Energy Use and Efficiency in Buildings and Industry
Energy efficiency is one weapon in the arsenal against over-dependence on GHG-emitting fossil fuels. I believe efficiency is the best weapon: cheapest, safest, and most immediately achievable.
Energy conservation and efficiency have long been considered the low-hanging fruit in our efforts to improve our energy system. Saving energy is generally more cost-effective than generating new energy. In the words of energy futurist Amory Lovins, “negawatts” (i.e., watts of saved power) are better than megawatts. Energy conservation means using less energy or getting by with less. This can be done through active choices or interventions, such as actively turning down the lights or thermostat. A problem with conventional “energy conservation” measures is that they depend on human behavior and motivation, and may be considered inconvenient. Increasingly, however, automated systems can take care of these measures for us, setting thermostats back or shutting off lights when a building or room is unoccupied. Energy efficiency entails using energy in a more efficient way that has little or no impact on the function or service provided. Thus, the replacement of incandescent bulbs with LED bulbs can reduce energy consumption while providing the same illumination level and quality of light.
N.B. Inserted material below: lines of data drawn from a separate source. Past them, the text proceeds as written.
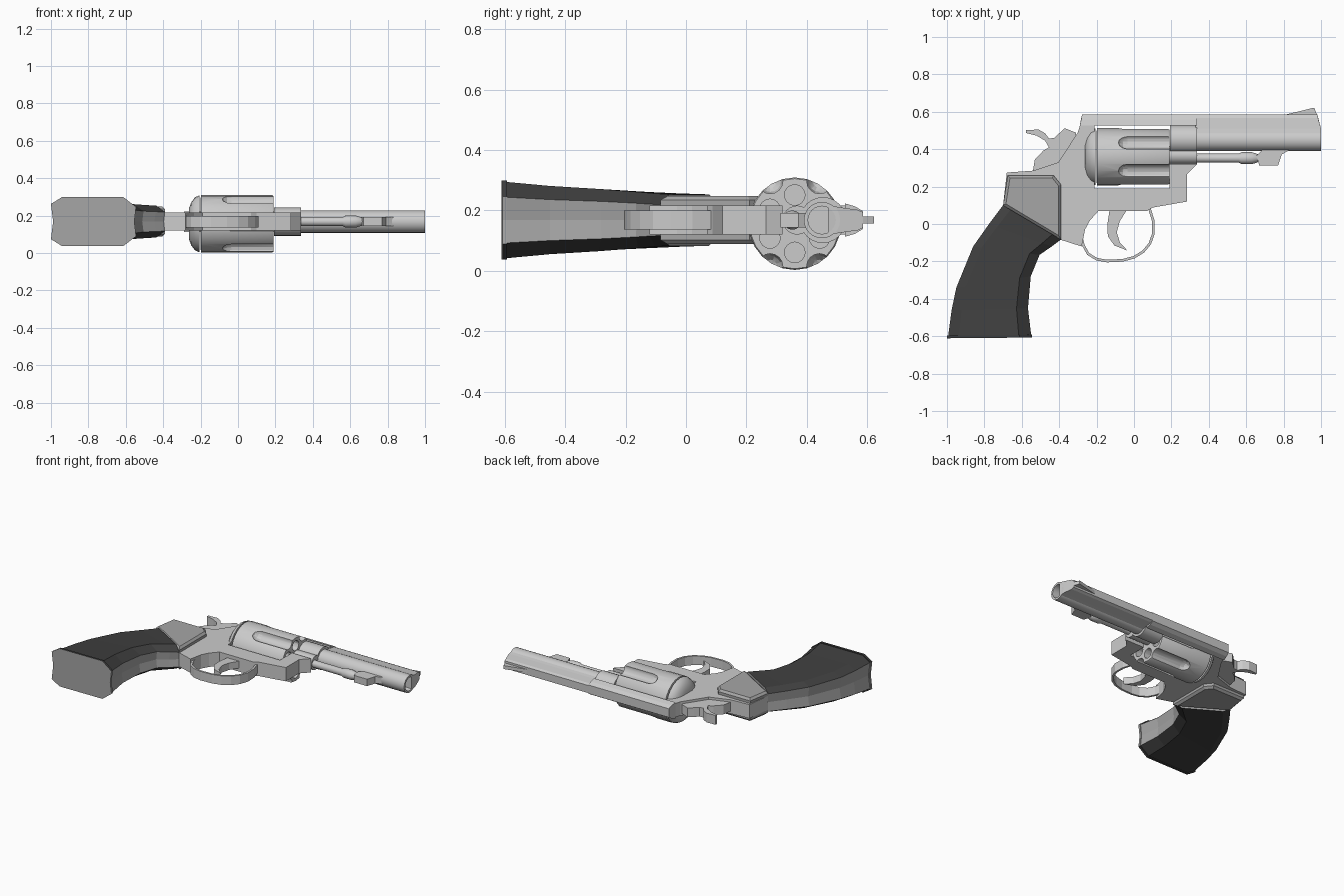
import bpy, bmesh
from math import sin, cos, pi, radians, hypot

if "Cube" in bpy.data.objects:
    bpy.data.objects.remove(bpy.data.objects["Cube"])

ZC = 0.168                      # mid plane of the frame
CYL = (0.36, 0.156)             # cylinder axis (y, z)


def material(name, v):
    m = bpy.data.materials.new(name)
    m.diffuse_color = (v, v, v, 1)
    m.use_nodes = True
    m.node_tree.nodes["Principled BSDF"].inputs["Base Color"].default_value = m.diffuse_color
    return m


def finish(name, bm, smooth=None):
    bmesh.ops.recalc_face_normals(bm, faces=bm.faces)
    me = bpy.data.meshes.new(name)
    bm.to_mesh(me)
    bm.free()
    ob = bpy.data.objects.new(name, me)
    bpy.context.collection.objects.link(ob)
    if smooth:
        smooth_edges(ob, smooth)
    return ob


def smooth_edges(ob, deg):
    bpy.ops.object.select_all(action='DESELECT')
    ob.select_set(True)
    bpy.context.view_layer.objects.active = ob
    bpy.ops.object.shade_smooth_by_angle(angle=radians(deg))


def loft(bm, rings):
    """Skin a list of closed rings and cap both ends; returns side faces by column."""
    vs = [[bm.verts.new(p) for p in r] for r in rings]
    n = len(vs[0])
    cols = [[] for _ in range(n)]
    for a, b in zip(vs, vs[1:]):
        for i in range(n):
            j = (i + 1) % n
            cols[i].append(bm.faces.new((a[i], a[j], b[j], b[i])))
    bm.faces.new(vs[0][::-1])
    bm.faces.new(vs[-1])
    return cols


def prism(name, pts, half, bevel=0):
    """Side profile in x/y, thickened about the mid plane."""
    bm = bmesh.new()
    loft(bm, [[(x, y, ZC + s * half) for x, y in pts] for s in (-1, 1)])
    if bevel:
        rim = [e for e in bm.edges if abs(e.verts[0].co.z - e.verts[1].co.z) < 1e-5]
        bmesh.ops.bevel(bm, geom=rim, offset=bevel, segments=1, affect='EDGES')
    return finish(name, bm)


def turn(bm, prof, centre, n=24):
    """Lathe (x, radius) pairs about an axis parallel to x."""
    y, z = centre
    loft(bm, [[(x, y + r * cos(2 * pi * i / n), z + r * sin(2 * pi * i / n))
               for i in range(n)] for x, r in prof])


def lathe(name, prof, centre, n=24):
    bm = bmesh.new()
    turn(bm, prof, centre, n)
    return finish(name, bm, 35)


def bar(name, section, xs):
    """Mirrored (y, half width) section run along x."""
    bm = bmesh.new()
    loop = [(y, h) for y, h in section] + [(y, -h) for y, h in reversed(section)]
    loft(bm, [[(x[k], y, ZC + h) for k, (y, h) in zip(
        [i if i < len(section) else len(loop) - 1 - i for i in range(len(loop))], loop)]
        for x in xs])
    return finish(name, bm)


# Frame: rear body, lower bridge and front post around the cylinder window
prism("frame", [(-.30, .49), (-.405, .33), (-.54, .285), (-.68, .275), (-.70, .10),
                (-.39, -.085), (-.28, -.12), (-.262, -.03), (-.235, .02), (-.19, .07),
                (.07, .07), (.10, .088), (.283, .12), (.283, .265), (.337, .32),
                (.19, .32), (.19, .19), (-.21, .19), (-.21, .54), (-.285, .54)], .048)
bar("top_strap", [(.527, .055), (.56, .045), (.585, .03)],
    [(-.29, -.282, -.278), (.337, .337, .337)])
lathe("recoil_shield", [(-.263, .08), (-.25, .115), (-.23, .142), (-.207, .152)], CYL)

# Cylinder with flutes and chambers cut out
cyl = lathe("cylinder", [(-.2, .135), (-.197, .153), (.183, .153), (.19, .149)], CYL)
bm = bmesh.new()
for i in range(6):
    a, b = i * pi / 3, (i + .5) * pi / 3
    turn(bm, [(-.05, .034), (.3, .034)],
         (CYL[0] + .095 * sin(a), CYL[1] + .095 * cos(a)), 16)
    turn(bm, [(-.085, .004), (-.078, .022), (-.06, .036), (-.035, .042), (.3, .042)],
         (CYL[0] + .163 * sin(b), CYL[1] + .163 * cos(b)), 16)
cutter = finish("cylinder_cutter", bm)
cutter.hide_render = True
mod = cyl.modifiers.new("cut", 'BOOLEAN')
mod.operation, mod.solver, mod.object = 'DIFFERENCE', 'EXACT', cutter
bpy.context.view_layer.objects.active = cyl
bpy.ops.object.modifier_apply(modifier="cut")
bpy.data.objects.remove(cutter)
smooth_edges(cyl, 35)

# Barrel group
lathe("barrel", [(.3, .06), (1, .06), (1, .046), (.75, .046)], (.45, ZC))
lathe("barrel_shank", [(.193, .076), (.337, .076)], (.453, ZC))
lathe("crane", [(.18, .048), (.337, .048)], (.368, ZC))
bar("barrel_rib", [(.47, .05), (.51, .042), (.568, .034), (.585, .026)],
    [(.33, .33, .33, .33), (1, 1, .983, .98)])
prism("front_sight", [(.79, .58), (.86, .597), (.963, .622), (.98, .58)], .012)
lathe("ejector_rod", [(.33, .024), (.56, .024), (.575, .032), (.63, .032),
                      (.65, .026), (.67, .018)], (.352, ZC), 16)
prism("ejector_lug", [(.655, .365), (.67, .312), (.77, .312), (.79, .372),
                      (.84, .40), (.69, .40)], .024)

# Hammer and trigger
prism("hammer", [(-.578, .502), (-.51, .505), (-.475, .485), (-.455, .457), (-.425, .46),
                 (-.40, .485), (-.37, .512), (-.31, .488), (-.32, .40), (-.40, .31),
                 (-.54, .285), (-.53, .345), (-.485, .392), (-.455, .41), (-.475, .445),
                 (-.52, .472), (-.578, .487)], .032)
prism("trigger", [(-.13, .08), (-.142, 0), (-.14, -.065), (-.105, -.115), (-.035, -.142),
                  (-.075, -.10), (-.092, -.045), (-.077, .013), (-.035, .08)], .024)

# Trigger guard: path thickened into a ribbon
path = [(.082, .085), (.102, .02), (.104, -.05), (.085, -.105), (.05, -.147), (0, -.178),
        (-.06, -.194), (-.145, -.198), (-.2, -.188), (-.245, -.16), (-.27, -.115), (-.285, -.06)]
sides = ([], [])
for i, (x, y) in enumerate(path):
    p, q = path[max(i - 1, 0)], path[min(i + 1, len(path) - 1)]
    dx, dy = q[0] - p[0], q[1] - p[1]
    d = hypot(dx, dy)
    for side, s in zip(sides, (.007, -.007)):
        side.append((x - s * dy / d, y + s * dx / d))
prism("trigger_guard", sides[0] + sides[1][::-1], .031)

# Grip: metal-coloured collar above, dark lofted handle below
dark, mid = material("dark_grip", .05), material("mid_grey", .38)
collar = prism("grip_collar", [(-.675, .26), (-.43, .26), (-.39, .21), (-.39, -.085),
                               (-.70, .10)], .08, .014)
collar.data.materials.append(mid)

stations = [((-.70, .10), (-.39, -.083), .085), ((-.775, 0), (-.44, -.12), .088),
            ((-.86, -.12), (-.505, -.165), .093), ((-.95, -.34), (-.552, -.28), .103),
            ((-.975, -.46), (-.567, -.45), .113), ((-.993, -.595), (-.55, -.592), .126),
            ((-1, -.595), (-.545, -.592), .131), ((-1, -.611), (-.545, -.607), .131)]
section = [(0, .72), (.13, 1), (.85, 1), (1, .6), (.98, 0),
           (1, -.6), (.85, -1), (.13, -1), (0, -.72), (.025, 0)]
bm = bmesh.new()
cols = loft(bm, [[(b[0] + t * (f[0] - b[0]), b[1] + t * (f[1] - b[1]), ZC + h * k)
                  for t, k in section] for b, f, h in stations])
for i in (0, 1, 2, 5, 6, 7):            # side panels are dark, straps stay grey
    for face in cols[i]:
        face.material_index = 1
grip = finish("grip", bm)
grip.data.materials.append(mid)
grip.data.materials.append(dark)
Or a homeowner might purchase a higher efficiency furnace that provides the same level of heating with less energy required.